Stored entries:

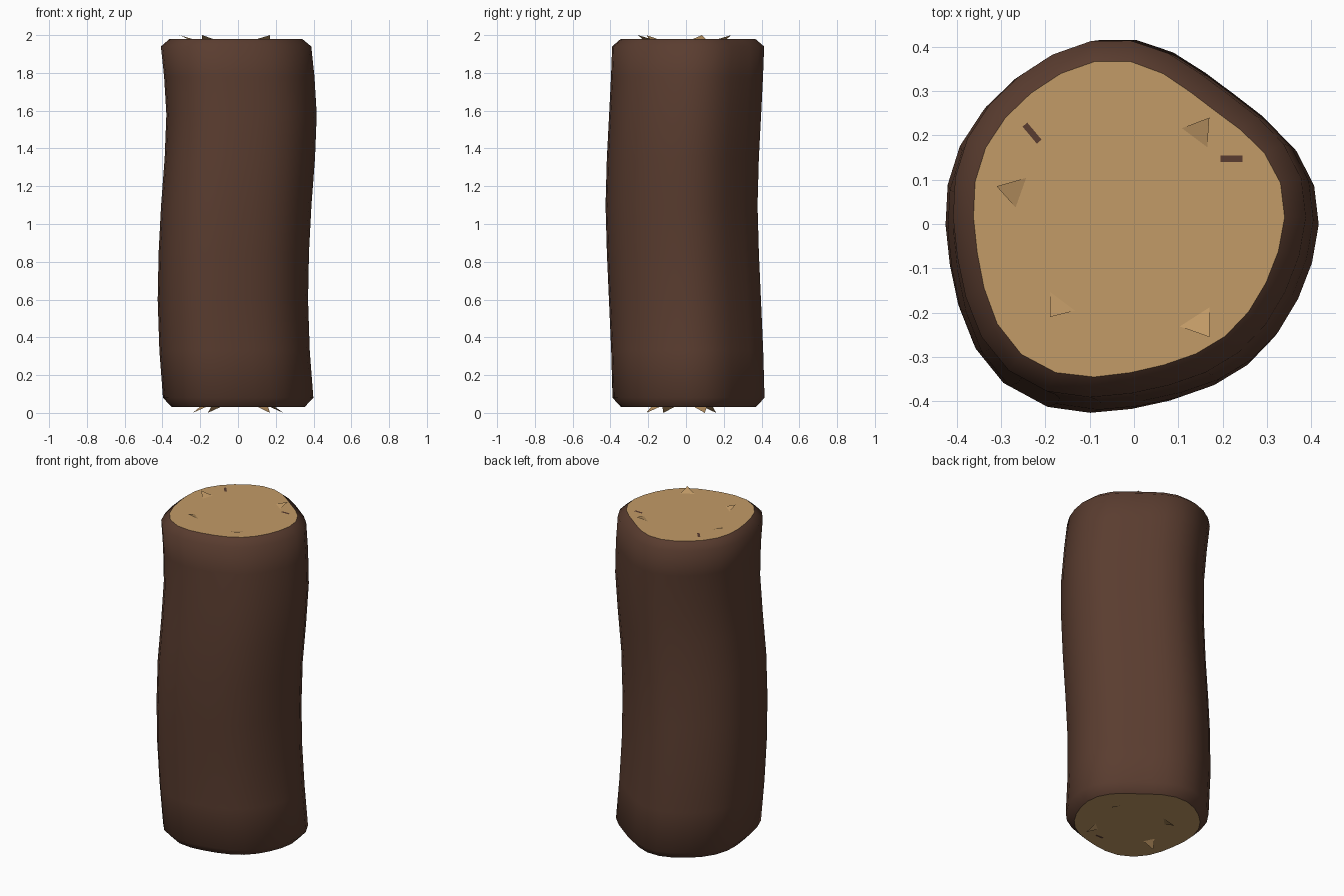
import bpy, math
from mathutils import Vector

if "Cube" in bpy.data.objects:
    bpy.data.objects.remove(bpy.data.objects["Cube"])

SIDES = 28


def material(name, rgb):
    m = bpy.data.materials.new(name)
    m.diffuse_color = (*rgb, 1)
    m.use_nodes = True
    m.node_tree.nodes["Principled BSDF"].inputs["Base Color"].default_value = m.diffuse_color
    return m


bark = material("dark bark", (0.102, 0.046, 0.029))
wood = material("cut wood", (0.54, 0.325, 0.135))


def add_mesh(name, verts, faces, mats):
    me = bpy.data.meshes.new(name)
    me.from_pydata(verts, [], faces)
    for m in mats:
        me.materials.append(m)
    me.update()
    ob = bpy.data.objects.new(name, me)
    bpy.context.collection.objects.link(ob)
    return ob


def radius(a):
    """Lumpy three-lobed outline of the sawn end."""
    return (0.351 - 0.019 * math.cos(a) - 0.011 * math.sin(a)
            + 0.0158 * math.cos(3 * a) - 0.0037 * math.sin(3 * a)
            + 0.008 * math.sin(5 * a))


# Log: rings along a gently bent axis (z, centre x, centre y, growth beyond end outline)
rings = [(0.03, 0.004, 0.017, 0.0), (0.08, 0.004, 0.017, 0.047),
         (0.33, -0.015, 0.010, 0.047), (0.6, -0.024, -0.002, 0.047),
         (0.85, -0.019, -0.013, 0.047), (1.1, -0.006, -0.020, 0.047),
         (1.35, 0.013, -0.013, 0.047), (1.58, 0.022, -0.001, 0.047),
         (1.78, 0.010, 0.009, 0.047), (1.94, -0.007, 0.015, 0.047),
         (1.98, -0.008, 0.015, 0.0)]
verts, faces = [], []
for z, cx, cy, grow in rings:
    for i in range(SIDES):
        a = 2 * math.pi * i / SIDES
        r = radius(a) + grow
        verts.append((cx + r * math.cos(a), cy + r * math.sin(a), z))
for k in range(len(rings) - 1):
    for i in range(SIDES):
        j = (i + 1) % SIDES
        b = k * SIDES
        faces.append((b + i, b + j, b + SIDES + j, b + SIDES + i))
faces.append(tuple(reversed(range(SIDES))))
faces.append(tuple(range(len(verts) - SIDES, len(verts))))
log = add_mesh("log", verts, faces, [bark, wood])
for p in log.data.polygons:
    is_end = len(p.vertices) > 4
    p.material_index = 1 if is_end else 0
    p.use_smooth = not is_end


# Splinters: little triangles lifting off the sawn ends, tip pointing outward
def splinter(name, tip, base_a, base_b, z_base, z_tip):
    v = [Vector((*tip, z_tip)), Vector((*base_a, z_base)), Vector((*base_b, z_base))]
    n = (v[1] - v[0]).cross(v[2] - v[0])
    up = z_tip > z_base
    add_mesh(name, v, [(0, 1, 2) if (n.z > 0) == up else (0, 2, 1)], [wood])


top = [((0.17, 0.24), (0.105, 0.215), (0.165, 0.17)),
       ((-0.31, 0.085), (-0.24, 0.105), (-0.265, 0.035)),
       ((-0.19, -0.21), (-0.19, -0.15), (-0.13, -0.195)),
       ((0.17, -0.255), (0.17, -0.185), (0.10, -0.23))]
for n, (t, a, b) in enumerate(top):
    splinter(f"top_splinter_{n}", t, a, b, 1.979, 2.0)

for n, (x, y) in enumerate([(-0.24, -0.12), (-0.16, 0.16), (0.17, -0.21), (0.24, 0.10)]):
    t = Vector((x, y))
    d = t.normalized()
    side = Vector((-d.y, d.x)) * 0.035
    inner = t - d * 0.06
    splinter(f"bottom_splinter_{n}", t, inner + side, inner - side, 0.031, 0.0)


# Bark flecks: thin dark slivers lying on the sawn ends
def fleck(name, x, y, turn, z):
    c, s = math.cos(turn), math.sin(turn)
    pts = [(-0.025, -0.007), (0.025, -0.007), (0.025, 0.007), (-0.025, 0.007)]
    v = [(x + u * c - w * s, y + u * s + w * c, z) for u, w in pts]
    add_mesh(name, v, [(0, 1, 2, 3) if z > 1 else (3, 2, 1, 0)], [bark])


fleck("top_fleck_0", -0.23, 0.205, math.radians(-50), 1.982)
fleck("top_fleck_1", 0.22, 0.147, 0, 1.982)
fleck("bottom_fleck", 0.05, -0.24, 0, 0.028)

== Aim of the exercise ==
The lines above that include "Vector" should each be listed.

== Task output ==
from mathutils import Vector
    v = [Vector((*tip, z_tip)), Vector((*base_a, z_base)), Vector((*base_b, z_base))]
    t = Vector((x, y))
    side = Vector((-d.y, d.x)) * 0.035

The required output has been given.